EXERCISE: Tally the lines in the listing below that contain the string "group", and state only the total.

————————

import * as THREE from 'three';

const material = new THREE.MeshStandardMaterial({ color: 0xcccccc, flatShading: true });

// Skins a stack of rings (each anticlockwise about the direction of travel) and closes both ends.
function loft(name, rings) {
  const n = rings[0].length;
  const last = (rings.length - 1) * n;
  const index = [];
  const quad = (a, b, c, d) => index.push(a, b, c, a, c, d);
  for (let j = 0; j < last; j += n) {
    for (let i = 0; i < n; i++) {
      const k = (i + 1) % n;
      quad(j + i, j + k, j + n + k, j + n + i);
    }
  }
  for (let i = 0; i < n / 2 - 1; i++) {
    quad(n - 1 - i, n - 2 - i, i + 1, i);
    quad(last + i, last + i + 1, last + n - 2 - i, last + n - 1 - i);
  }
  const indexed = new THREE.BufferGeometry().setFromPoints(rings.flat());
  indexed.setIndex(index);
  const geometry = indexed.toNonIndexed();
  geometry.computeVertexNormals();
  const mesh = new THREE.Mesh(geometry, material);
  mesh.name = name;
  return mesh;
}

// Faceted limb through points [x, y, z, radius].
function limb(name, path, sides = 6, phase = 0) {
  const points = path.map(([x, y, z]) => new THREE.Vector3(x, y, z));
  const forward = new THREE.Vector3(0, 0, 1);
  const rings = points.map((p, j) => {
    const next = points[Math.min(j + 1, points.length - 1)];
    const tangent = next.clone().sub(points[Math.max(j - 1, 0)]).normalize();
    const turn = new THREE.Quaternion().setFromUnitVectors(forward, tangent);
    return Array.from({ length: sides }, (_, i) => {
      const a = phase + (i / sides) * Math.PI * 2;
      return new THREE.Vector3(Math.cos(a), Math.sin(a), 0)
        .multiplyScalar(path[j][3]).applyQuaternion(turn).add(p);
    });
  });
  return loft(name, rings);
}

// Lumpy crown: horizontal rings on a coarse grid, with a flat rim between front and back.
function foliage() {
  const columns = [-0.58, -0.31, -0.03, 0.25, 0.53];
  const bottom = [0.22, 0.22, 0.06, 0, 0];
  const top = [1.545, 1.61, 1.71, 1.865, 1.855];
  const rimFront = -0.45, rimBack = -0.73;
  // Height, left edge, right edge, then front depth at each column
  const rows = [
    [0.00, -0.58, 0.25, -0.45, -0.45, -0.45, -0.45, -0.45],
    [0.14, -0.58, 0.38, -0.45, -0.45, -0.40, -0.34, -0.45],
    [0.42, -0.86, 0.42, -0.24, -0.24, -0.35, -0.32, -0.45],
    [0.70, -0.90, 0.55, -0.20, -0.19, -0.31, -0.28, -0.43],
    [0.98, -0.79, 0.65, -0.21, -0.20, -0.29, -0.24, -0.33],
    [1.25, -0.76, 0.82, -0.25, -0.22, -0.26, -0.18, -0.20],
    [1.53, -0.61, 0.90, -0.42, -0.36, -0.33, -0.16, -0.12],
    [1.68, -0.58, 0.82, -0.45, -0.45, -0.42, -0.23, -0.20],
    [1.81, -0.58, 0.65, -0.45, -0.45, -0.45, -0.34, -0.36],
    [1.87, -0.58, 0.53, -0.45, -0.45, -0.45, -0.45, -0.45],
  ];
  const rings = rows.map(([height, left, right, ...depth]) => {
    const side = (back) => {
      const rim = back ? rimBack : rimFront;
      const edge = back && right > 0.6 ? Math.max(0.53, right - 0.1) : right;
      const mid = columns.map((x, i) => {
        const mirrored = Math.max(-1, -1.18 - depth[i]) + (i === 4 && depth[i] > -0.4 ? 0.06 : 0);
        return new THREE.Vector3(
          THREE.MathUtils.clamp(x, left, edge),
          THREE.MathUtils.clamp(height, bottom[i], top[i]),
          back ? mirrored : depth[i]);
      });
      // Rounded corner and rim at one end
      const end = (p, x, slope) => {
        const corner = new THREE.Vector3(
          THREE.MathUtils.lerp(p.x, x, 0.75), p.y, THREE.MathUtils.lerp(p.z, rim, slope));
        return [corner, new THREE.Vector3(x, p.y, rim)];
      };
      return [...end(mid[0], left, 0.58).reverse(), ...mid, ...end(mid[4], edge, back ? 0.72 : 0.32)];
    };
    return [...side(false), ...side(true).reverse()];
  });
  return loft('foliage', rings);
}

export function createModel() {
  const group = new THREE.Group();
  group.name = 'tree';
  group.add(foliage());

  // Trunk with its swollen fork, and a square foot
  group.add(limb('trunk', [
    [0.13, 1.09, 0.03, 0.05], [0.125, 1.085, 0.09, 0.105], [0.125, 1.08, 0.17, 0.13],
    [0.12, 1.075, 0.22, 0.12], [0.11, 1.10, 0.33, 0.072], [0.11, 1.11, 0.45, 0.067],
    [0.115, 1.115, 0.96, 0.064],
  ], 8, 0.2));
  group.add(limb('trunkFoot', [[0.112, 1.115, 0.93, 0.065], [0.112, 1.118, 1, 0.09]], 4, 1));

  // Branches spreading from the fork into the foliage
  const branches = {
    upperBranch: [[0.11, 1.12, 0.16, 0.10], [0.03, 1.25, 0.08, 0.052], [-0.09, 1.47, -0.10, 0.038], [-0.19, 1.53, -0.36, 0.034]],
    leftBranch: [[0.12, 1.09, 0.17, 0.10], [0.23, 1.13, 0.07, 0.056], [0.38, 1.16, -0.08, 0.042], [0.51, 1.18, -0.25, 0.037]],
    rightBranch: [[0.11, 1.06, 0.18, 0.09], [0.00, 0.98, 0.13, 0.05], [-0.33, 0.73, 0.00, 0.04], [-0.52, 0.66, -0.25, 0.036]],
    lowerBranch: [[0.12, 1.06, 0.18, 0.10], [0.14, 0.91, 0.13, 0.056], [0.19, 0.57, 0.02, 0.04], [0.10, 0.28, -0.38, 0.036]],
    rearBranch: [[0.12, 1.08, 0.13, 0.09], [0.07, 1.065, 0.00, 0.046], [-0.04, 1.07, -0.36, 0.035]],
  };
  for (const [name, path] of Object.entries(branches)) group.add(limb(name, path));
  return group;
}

————————

WRITTEN SOLUTION: 7